The Android study was done by people from Penn State University, Duke University, and Intel Labs, using a tool they created called TaintDroid. They studied 30 popular applications from the Android Market, chosen at random, and came to the conclusion that a selection of them transmitted location data and/or unique identifiers to advertisement servers.
Google already responded to this study last week, stating that applications always ask for permission to access any personal information upon installation - this is a requirement for the Android Market. As such, Google noted that "none of the applications studied in this research operated outside of the Android Permissions model, so in each case, a user would have already granted the application access to the resources listed (e.g. location, device ID, etc)".
While this is true, it ignores the fact that while applications on Android may ask for permission to use personal information, it's never really clear how or why they're using this information. Sure, it makes sense for a, I don't know, route tracking application to have access to your GPS data - but at the same time, you have no idea if the application isn't also sending this information to third party advertisement servers.
While a far more controlled environment, Apple's iOS isn't free from these kinds of issues either, as noted by a study performed at Bucknell University. This study requires some historical background: back in 1999, Intel's newly announced Pentium III processors contained a unique serial number per processor, which didn't sit well with the industry and governments the world over. They worried that it could be used to track users' online behaviour, and some governments even went as far as asking for a ban on Pentium III processors. Intel removed this serial number shortly afterwards.
The iPhone, iPod Touch, and iPad, however, contain something similar: the Unique Device Identifier (UDID). Apple promotes the use of UDIDs as a way for application developers to link information to specific devices, e.g. storing high scores in a game on a central server. While Apple states that the UDID may not be linked to personally identifiable information, there is no mechanism in place to prevent this from happening, nor is there a mechanism to prevent the UDID from being shared with third parties (such as advertisement firms).
The study in question was performed to "determine if the privacy fears surrounding the Pentium 3 have manifested themselves on the iPhone platform". In order to do so, they studied 57 random popular applications from the App Store, and came to interesting conclusions.
"We found that 68% of these applications were transmitting UDIDs to servers under the application vendor's control each time the application is launched. Furthermore, 18% of the applications tested encrypted their communications such that it was not clear what type of data was being shared," the study notes, "A scant 14% of the tested applications appear to be clean. We also confirmed that some applications are able to link the UDID to a real-world identity."
"For example," the study continues, "Amazon's application communicates the logged-in user's real name in plain text, along with the UDID, permitting both Amazon.com and network eavesdroppers to easily match a phone's UDID with the name of the phone's owner. The CBS News application transmits both the UDID and the iPhone device's user-assigned name, which frequently contains the owner's real name."

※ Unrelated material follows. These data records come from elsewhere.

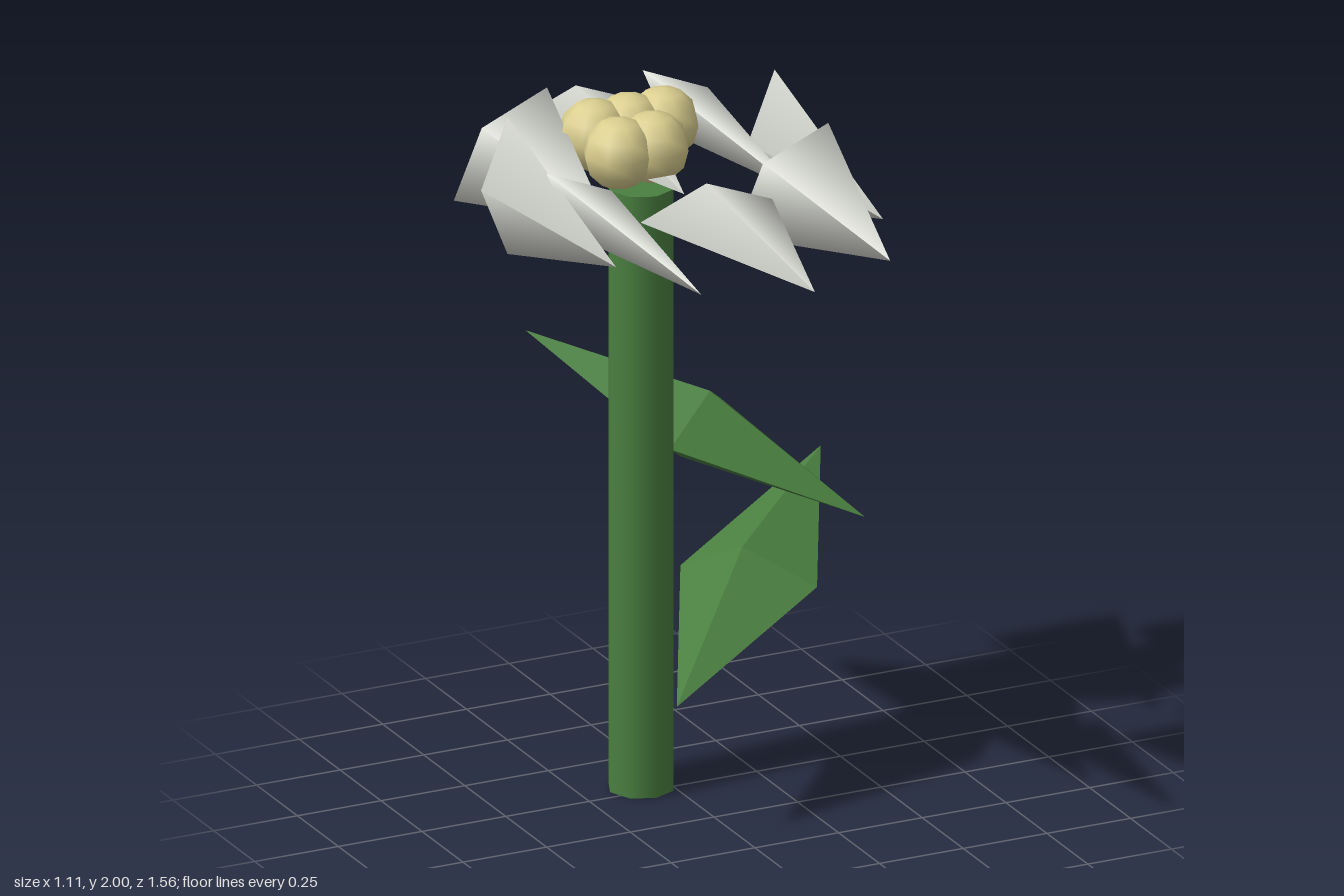
import * as THREE from 'three';

const green = new THREE.MeshStandardMaterial({ color: 0x4a8040 });
green.name = 'leaf green';
const white = new THREE.MeshStandardMaterial({ color: 0xdadcd5 });
white.name = 'petal white';
const yellow = new THREE.MeshStandardMaterial({ color: 0xdbcf8f });
yellow.name = 'pollen yellow';

// the stem axis
const CX = -0.078, CZ = -0.286;

function add(parent, name, geometry, material, x = 0, y = 0, z = 0) {
  const mesh = new THREE.Mesh(geometry, material);
  mesh.name = name;
  mesh.position.set(x, y, z);
  parent.add(mesh);
  return mesh;
}

// Stretched octahedron running from tip a to tip b, its wide axis level
function leaf(parent, name, a, b) {
  const d = b.clone().sub(a);
  const half = d.length() / 2;
  d.normalize();
  const wide = new THREE.Vector3().crossVectors(d, new THREE.Vector3(0, 1, 0)).normalize();
  const normal = new THREE.Vector3().crossVectors(d, wide);
  const geometry = new THREE.OctahedronGeometry(1, 0).scale(0.2, 0.109, half);
  const mesh = add(parent, name, geometry, green);
  mesh.quaternion.setFromRotationMatrix(new THREE.Matrix4().makeBasis(wide, normal, d));
  mesh.position.copy(a).add(b).multiplyScalar(0.5);
}

export function createModel() {
  const flower = new THREE.Group();
  flower.name = 'flower';

  // Stem
  add(flower, 'stem', new THREE.CylinderGeometry(0.0925, 0.0925, 1.735, 8), green, CX, 0.8675, CZ);

  // Two leaves
  leaf(flower, 'upperLeaf', new THREE.Vector3(-0.182, 1.16, -0.78), new THREE.Vector3(0.493, 0.75, -0.085));
  leaf(flower, 'lowerLeaf', new THREE.Vector3(-0.187, 0.405, 0.155), new THREE.Vector3(0.55, 0.81, -0.472));

  // Ring of flattened four-sided cones, all pointing forward, each rolled by its ring angle
  const petals = new THREE.Group();
  petals.name = 'petals';
  flower.add(petals);
  const petal = new THREE.ConeGeometry(0.197, 0.663, 4)
    .translate(0, 0.3315, 0)
    .rotateX(Math.PI / 2)
    .scale(1, 0.4, 1);
  for (let i = 0; i < 8; i++) {
    const t = (i * Math.PI) / 4;
    const mesh = add(petals, 'petal', petal, white, CX + 0.399 * Math.sin(t), 1.803, CZ + 0.399 * Math.cos(t));
    mesh.rotation.z = t;
  }

  // Cluster of five balls: three behind, two in front
  const centre = new THREE.Group();
  centre.name = 'centre';
  flower.add(centre);
  const ball = new THREE.SphereGeometry(0.1, 8, 6);
  for (const [x, z] of [[-1, -1], [0, -1], [1, -1], [-1, 1], [0, 1]]) {
    add(centre, 'pollenBall', ball, yellow, CX + x * 0.103, 1.873, CZ + z * 0.075);
  }

  return flower;
}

As a conclusion, the study states that all this poses a real threat to iOS users. "Privacy and security advocates, personal iPhone owners, and corporate iPhone administrators should be concerned that it would be feasible - and technically, quite simple - for their browsing patterns, app usage, and physical location collected and sold to unintended customers such as advertisers, spouses, divorce lawyers, debt collectors, or industrial spies," the study argues, "Since Apple has not provided a tool for end-users to delete application cookies or to block the visibility of the UDID to applications, iPhone owners are helpless to prevent their phones from leaking this information."
It's difficult to ascertain how much of an issue this - both the Android and iOS one - really is. Sure, it's a matter of principal that devices should not emit information like this for everyone to see without users' consent, but at the same time, allowing very fine-grained control over these matters will only serve to confuse most users. This confusion could have two outcomes; users see a complicated privacy dialog and automatically cancel out of fear. However, considering just how many applications use personal data, it could also lead to users becoming numb to such dialogs.
In the end, it may already be too late, as a Google spokesperson notes. "Note that this trust relationship between the user and the software maker exists regardless of the platform - even in desktop software and more controlled application environments," he said, "It is not specific to Android. As an industry, we've never been able to 100% guarantee what a software maker (on any platform) will do with data to which they are entrusted."
Still, it is good to see people paying attention to this and questioning the uses and motives of these application developers.